Select all lines in the records that include "name".

[Records drawn from a dataset]
···

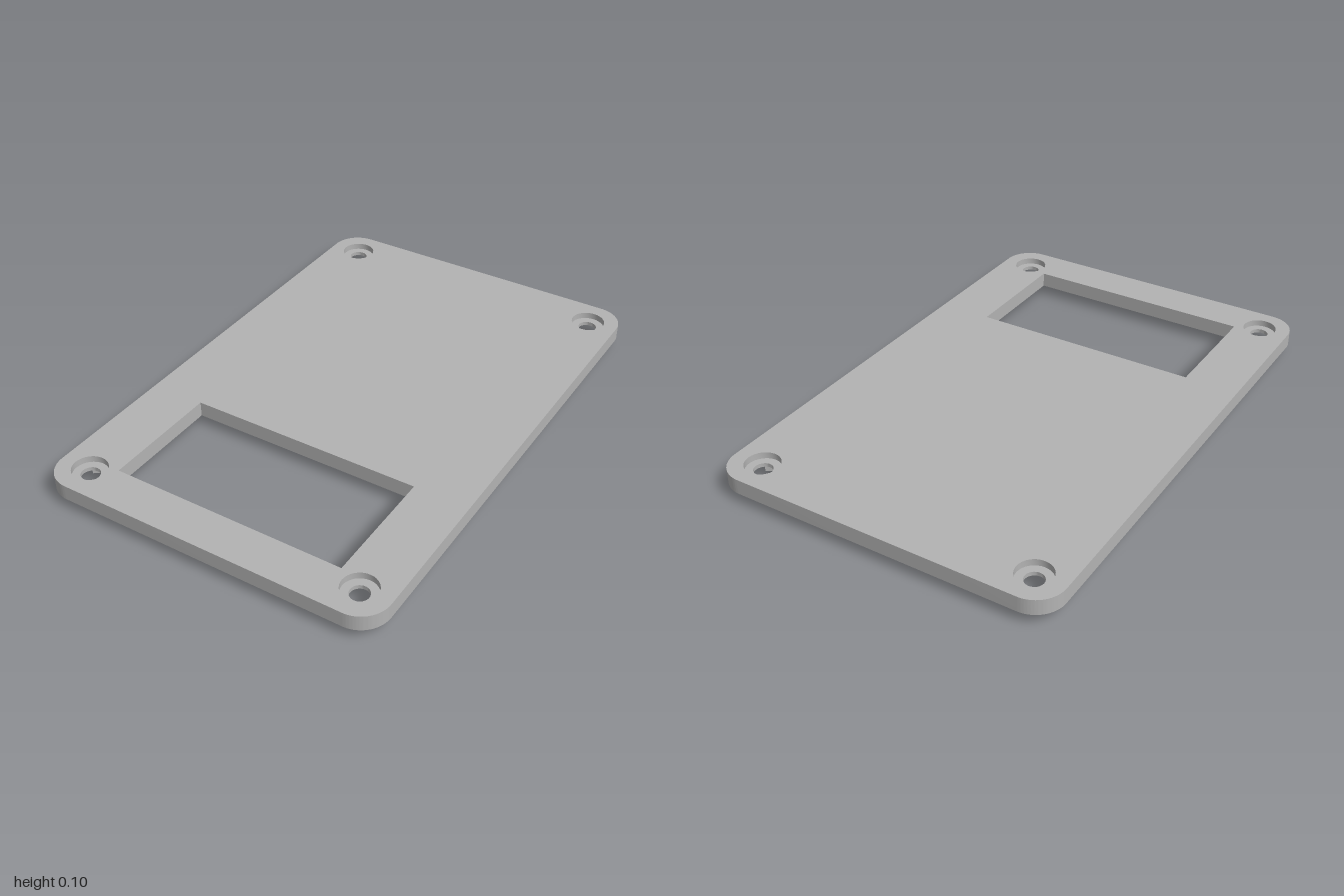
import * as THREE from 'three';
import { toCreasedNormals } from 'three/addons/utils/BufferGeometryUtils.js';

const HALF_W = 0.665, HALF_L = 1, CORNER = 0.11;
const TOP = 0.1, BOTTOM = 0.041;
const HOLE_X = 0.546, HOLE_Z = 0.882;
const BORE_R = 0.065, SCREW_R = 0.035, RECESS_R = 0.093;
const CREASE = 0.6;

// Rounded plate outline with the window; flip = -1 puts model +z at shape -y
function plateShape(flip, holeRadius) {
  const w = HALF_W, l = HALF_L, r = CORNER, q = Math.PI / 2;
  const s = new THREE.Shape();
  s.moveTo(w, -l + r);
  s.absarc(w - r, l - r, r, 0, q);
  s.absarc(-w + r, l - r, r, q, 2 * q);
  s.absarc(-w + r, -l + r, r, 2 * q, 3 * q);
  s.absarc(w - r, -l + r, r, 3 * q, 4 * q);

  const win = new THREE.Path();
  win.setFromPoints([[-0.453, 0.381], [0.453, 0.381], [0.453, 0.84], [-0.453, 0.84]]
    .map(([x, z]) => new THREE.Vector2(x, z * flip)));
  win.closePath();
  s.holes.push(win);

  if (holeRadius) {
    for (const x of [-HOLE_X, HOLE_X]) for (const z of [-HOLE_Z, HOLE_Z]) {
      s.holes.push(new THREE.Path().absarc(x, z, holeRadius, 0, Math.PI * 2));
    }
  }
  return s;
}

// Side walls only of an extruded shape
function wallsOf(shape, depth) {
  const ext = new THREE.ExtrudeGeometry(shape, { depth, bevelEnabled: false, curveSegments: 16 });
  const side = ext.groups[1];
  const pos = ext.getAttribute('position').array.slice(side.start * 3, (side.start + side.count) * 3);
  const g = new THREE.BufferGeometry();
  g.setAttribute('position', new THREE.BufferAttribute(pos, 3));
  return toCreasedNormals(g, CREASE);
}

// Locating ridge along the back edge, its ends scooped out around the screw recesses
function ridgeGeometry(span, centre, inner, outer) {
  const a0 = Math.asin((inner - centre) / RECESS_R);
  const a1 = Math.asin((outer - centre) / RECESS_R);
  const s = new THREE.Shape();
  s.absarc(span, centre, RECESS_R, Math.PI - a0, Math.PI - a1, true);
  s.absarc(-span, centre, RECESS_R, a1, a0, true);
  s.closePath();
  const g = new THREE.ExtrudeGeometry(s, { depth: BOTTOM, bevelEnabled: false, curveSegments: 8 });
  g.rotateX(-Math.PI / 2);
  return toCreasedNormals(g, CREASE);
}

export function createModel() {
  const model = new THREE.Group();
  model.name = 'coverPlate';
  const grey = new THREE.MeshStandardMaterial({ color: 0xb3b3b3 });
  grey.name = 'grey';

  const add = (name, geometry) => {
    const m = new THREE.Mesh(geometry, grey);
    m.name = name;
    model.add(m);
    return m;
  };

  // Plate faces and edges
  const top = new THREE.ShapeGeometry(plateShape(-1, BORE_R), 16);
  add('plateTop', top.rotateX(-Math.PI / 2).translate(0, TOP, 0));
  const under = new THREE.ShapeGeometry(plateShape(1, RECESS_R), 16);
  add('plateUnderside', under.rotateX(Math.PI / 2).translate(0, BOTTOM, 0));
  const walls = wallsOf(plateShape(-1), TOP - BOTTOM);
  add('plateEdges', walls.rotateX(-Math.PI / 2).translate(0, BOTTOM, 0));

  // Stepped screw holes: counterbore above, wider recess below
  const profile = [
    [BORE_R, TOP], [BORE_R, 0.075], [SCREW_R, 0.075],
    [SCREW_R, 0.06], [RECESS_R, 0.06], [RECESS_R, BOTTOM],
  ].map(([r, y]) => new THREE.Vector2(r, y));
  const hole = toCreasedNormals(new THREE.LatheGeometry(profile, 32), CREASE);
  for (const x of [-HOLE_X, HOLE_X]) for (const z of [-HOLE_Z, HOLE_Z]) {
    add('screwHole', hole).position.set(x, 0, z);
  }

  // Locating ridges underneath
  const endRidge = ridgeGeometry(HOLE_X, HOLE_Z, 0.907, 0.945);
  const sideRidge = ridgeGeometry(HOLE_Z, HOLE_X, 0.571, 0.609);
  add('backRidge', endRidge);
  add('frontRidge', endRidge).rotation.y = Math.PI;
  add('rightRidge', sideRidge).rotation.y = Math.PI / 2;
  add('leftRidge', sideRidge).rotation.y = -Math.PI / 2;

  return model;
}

···

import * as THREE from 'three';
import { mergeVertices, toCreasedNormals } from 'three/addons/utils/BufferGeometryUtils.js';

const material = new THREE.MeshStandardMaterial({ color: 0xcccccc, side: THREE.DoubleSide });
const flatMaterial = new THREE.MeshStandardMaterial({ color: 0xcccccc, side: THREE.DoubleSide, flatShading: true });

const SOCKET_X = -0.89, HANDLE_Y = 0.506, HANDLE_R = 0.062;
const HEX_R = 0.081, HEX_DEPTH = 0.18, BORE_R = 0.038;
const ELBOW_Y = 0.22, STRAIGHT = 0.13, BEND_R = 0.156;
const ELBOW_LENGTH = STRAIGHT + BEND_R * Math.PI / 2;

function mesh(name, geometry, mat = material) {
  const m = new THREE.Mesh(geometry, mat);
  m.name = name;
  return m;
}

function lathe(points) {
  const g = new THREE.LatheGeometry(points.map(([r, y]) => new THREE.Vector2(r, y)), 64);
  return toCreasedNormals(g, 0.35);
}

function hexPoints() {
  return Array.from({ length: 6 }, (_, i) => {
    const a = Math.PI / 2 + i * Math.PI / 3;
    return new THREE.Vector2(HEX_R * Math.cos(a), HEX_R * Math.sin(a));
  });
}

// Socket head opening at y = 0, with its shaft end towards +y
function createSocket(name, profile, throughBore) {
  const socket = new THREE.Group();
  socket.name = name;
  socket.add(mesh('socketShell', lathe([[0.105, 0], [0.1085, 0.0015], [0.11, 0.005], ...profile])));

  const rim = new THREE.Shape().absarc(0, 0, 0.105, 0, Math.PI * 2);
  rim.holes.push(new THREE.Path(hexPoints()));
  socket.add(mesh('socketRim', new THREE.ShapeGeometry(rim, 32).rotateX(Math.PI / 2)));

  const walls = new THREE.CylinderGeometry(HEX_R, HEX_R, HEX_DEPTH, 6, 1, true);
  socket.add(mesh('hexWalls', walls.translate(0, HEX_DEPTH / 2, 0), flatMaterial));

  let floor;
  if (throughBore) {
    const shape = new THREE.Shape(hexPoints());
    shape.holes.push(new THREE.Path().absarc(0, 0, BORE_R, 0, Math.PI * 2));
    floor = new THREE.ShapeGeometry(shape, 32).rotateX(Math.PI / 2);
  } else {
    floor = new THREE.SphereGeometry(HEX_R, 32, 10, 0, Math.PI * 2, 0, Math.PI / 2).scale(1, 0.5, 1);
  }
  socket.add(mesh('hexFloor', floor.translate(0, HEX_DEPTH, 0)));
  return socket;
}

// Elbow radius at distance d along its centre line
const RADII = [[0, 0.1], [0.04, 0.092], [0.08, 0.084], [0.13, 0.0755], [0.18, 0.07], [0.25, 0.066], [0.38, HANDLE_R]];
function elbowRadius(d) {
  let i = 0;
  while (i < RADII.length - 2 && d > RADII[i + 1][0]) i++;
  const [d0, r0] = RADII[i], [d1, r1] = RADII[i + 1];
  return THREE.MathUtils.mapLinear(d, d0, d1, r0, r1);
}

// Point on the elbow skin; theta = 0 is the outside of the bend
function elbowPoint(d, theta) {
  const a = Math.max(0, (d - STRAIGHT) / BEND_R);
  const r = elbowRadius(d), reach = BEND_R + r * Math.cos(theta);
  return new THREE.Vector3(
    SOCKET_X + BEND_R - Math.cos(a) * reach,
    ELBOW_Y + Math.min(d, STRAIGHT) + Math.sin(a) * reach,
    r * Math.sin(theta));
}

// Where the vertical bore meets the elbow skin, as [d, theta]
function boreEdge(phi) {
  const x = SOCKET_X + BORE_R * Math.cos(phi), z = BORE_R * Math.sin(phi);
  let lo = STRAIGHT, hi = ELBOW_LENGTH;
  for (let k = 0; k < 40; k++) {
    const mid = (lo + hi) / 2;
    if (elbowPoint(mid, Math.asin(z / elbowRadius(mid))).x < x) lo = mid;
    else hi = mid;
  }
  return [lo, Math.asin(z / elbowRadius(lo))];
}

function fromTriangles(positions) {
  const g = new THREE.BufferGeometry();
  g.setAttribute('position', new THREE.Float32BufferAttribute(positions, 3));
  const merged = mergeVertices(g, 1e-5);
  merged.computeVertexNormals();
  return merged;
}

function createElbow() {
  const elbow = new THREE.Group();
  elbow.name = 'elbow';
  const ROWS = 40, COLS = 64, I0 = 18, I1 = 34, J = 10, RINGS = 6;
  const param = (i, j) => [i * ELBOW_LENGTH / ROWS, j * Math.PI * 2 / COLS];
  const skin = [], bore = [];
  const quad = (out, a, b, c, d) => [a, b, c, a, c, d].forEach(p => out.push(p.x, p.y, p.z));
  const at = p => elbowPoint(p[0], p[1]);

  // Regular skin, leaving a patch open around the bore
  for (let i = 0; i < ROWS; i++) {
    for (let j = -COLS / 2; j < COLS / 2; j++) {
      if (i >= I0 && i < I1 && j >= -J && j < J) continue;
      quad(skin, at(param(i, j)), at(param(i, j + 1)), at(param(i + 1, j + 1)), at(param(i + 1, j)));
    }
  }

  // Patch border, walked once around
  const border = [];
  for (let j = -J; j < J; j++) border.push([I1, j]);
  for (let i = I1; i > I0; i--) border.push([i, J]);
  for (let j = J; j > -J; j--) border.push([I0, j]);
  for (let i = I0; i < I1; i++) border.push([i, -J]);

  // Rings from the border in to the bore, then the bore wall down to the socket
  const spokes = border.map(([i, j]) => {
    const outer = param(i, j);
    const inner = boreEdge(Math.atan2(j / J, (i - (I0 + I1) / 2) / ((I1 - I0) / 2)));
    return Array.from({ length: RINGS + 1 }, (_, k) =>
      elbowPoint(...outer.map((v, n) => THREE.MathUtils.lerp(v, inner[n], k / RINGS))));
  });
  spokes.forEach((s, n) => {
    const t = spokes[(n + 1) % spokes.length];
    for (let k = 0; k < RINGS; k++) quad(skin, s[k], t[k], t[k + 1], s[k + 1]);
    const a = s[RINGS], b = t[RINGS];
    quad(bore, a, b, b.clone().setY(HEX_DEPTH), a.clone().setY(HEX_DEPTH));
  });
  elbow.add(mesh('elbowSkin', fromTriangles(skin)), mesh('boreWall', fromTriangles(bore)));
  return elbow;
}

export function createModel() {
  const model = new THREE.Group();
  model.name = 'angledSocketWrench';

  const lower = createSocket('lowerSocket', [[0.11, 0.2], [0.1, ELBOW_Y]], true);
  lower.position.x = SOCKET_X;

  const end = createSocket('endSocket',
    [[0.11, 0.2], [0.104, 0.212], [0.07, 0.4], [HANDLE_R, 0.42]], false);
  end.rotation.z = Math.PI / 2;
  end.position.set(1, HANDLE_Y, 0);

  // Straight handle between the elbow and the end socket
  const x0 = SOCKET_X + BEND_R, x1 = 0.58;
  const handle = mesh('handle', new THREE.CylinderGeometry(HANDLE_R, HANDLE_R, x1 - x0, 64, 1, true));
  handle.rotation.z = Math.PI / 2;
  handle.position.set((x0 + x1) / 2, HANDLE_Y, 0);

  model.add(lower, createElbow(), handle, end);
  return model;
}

···

- Response area:
  model.name = 'coverPlate';
  grey.name = 'grey';
  const add = (name, geometry) => {
    m.name = name;
function mesh(name, geometry, mat = material) {
  m.name = name;
function createSocket(name, profile, throughBore) {
  socket.name = name;
  elbow.name = 'elbow';
  model.name = 'angledSocketWrench';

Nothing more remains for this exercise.